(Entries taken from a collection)
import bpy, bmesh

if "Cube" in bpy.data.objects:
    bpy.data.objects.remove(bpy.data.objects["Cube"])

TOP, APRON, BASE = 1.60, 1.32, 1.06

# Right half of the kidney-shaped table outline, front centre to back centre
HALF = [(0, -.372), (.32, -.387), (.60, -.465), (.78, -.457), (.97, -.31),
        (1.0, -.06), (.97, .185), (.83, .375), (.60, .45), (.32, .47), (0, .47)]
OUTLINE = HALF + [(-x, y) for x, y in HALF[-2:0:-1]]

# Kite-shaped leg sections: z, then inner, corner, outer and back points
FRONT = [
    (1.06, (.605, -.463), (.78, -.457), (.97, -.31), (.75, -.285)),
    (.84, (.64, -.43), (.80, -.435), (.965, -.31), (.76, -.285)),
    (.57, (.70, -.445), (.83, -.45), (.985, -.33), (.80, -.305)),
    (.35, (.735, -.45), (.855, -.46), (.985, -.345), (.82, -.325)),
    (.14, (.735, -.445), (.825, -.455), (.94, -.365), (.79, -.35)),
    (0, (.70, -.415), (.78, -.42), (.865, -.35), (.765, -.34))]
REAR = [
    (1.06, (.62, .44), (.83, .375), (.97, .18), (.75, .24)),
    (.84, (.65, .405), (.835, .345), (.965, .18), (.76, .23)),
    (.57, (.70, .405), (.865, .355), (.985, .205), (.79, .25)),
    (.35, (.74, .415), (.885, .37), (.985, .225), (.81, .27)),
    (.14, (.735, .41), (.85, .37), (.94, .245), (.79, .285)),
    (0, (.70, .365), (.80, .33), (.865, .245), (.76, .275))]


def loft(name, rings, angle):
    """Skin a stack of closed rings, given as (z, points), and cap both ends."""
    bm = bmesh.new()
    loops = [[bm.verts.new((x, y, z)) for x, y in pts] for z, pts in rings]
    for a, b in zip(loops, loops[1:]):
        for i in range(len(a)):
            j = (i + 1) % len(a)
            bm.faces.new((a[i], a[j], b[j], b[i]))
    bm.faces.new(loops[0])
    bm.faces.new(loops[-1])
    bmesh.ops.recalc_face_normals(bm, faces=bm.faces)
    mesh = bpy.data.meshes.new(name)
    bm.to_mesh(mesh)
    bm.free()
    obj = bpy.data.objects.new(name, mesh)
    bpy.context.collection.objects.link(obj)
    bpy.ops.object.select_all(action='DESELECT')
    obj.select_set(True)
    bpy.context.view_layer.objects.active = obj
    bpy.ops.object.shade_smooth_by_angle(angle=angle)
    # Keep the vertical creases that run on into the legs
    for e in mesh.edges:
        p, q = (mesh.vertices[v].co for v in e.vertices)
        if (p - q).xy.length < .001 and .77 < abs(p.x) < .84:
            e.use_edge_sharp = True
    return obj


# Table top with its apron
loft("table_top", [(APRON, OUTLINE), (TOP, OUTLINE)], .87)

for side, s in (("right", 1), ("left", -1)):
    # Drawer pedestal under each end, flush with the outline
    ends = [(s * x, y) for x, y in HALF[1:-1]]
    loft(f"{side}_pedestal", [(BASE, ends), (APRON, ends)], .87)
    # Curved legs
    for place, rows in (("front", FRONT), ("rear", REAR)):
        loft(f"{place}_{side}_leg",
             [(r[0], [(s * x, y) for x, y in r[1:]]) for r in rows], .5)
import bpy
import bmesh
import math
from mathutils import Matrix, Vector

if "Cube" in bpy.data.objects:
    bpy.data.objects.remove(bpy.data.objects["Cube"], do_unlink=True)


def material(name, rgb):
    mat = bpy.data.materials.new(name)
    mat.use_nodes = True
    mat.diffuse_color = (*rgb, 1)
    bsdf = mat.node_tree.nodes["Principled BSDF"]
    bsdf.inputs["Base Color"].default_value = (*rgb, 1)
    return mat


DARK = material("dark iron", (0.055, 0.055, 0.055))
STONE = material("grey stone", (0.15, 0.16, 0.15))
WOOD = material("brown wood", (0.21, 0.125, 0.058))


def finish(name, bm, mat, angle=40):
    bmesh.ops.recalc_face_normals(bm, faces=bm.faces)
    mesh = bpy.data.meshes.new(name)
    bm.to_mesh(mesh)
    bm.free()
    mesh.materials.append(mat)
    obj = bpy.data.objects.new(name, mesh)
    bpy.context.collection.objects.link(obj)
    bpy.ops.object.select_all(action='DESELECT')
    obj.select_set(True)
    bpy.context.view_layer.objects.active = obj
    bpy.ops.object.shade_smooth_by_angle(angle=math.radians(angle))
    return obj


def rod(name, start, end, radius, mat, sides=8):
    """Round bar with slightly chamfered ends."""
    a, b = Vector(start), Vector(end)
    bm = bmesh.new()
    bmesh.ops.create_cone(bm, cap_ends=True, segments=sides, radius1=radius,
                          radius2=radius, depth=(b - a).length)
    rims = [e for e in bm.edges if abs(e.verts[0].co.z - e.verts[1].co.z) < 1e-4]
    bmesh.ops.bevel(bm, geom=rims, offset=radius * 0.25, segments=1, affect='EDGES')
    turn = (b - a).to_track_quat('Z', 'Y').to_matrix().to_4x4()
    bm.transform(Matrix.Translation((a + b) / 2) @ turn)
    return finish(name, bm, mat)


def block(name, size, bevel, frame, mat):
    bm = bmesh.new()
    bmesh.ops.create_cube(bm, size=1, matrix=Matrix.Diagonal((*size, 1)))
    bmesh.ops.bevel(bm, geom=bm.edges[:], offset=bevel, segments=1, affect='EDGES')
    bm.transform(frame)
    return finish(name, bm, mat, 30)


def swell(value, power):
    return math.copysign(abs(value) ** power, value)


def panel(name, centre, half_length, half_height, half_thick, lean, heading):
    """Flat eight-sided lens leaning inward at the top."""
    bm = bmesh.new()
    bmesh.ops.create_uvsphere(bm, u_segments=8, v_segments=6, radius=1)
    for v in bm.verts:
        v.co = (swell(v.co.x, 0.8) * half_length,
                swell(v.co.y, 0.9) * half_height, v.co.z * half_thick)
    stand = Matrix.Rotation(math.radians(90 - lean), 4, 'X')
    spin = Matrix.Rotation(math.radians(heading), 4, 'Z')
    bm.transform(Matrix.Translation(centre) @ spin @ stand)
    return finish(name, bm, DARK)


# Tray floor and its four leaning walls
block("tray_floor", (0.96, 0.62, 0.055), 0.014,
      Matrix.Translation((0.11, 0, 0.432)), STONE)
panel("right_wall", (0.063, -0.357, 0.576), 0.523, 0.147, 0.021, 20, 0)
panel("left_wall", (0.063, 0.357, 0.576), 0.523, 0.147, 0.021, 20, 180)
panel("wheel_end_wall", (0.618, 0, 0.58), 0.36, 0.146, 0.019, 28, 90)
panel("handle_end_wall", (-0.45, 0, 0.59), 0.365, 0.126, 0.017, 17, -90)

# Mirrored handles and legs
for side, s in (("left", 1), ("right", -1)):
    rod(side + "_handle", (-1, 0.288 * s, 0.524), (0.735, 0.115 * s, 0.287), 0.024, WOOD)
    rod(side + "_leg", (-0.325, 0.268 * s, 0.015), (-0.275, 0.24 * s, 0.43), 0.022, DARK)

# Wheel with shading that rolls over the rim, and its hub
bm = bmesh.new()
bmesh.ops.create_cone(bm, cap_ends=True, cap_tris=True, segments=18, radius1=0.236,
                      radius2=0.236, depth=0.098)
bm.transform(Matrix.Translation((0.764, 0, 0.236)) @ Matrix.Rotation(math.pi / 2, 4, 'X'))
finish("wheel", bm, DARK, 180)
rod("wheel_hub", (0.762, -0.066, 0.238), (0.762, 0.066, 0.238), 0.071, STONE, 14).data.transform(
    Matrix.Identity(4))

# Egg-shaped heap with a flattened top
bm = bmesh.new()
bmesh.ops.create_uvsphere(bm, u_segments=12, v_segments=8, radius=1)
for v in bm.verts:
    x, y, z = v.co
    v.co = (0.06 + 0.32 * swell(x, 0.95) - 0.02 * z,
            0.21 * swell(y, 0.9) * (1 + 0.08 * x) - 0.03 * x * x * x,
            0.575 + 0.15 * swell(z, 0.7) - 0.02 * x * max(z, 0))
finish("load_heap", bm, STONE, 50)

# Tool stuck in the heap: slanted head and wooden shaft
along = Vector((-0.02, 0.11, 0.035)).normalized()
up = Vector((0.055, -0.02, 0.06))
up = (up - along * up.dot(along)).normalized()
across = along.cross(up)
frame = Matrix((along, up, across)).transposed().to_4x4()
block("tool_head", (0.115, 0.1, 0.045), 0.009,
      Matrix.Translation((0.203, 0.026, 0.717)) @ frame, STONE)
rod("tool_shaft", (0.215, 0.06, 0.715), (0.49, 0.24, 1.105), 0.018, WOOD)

* **Activity**
The first line of the records begins the span, and the line containing "OUTLINE = HALF" ends it. Reproduce that span exactly, both ends included.

* **Answer for this exercise**
import bpy, bmesh

if "Cube" in bpy.data.objects:
    bpy.data.objects.remove(bpy.data.objects["Cube"])

TOP, APRON, BASE = 1.60, 1.32, 1.06

# Right half of the kidney-shaped table outline, front centre to back centre
HALF = [(0, -.372), (.32, -.387), (.60, -.465), (.78, -.457), (.97, -.31),
        (1.0, -.06), (.97, .185), (.83, .375), (.60, .45), (.32, .47), (0, .47)]
OUTLINE = HALF + [(-x, y) for x, y in HALF[-2:0:-1]]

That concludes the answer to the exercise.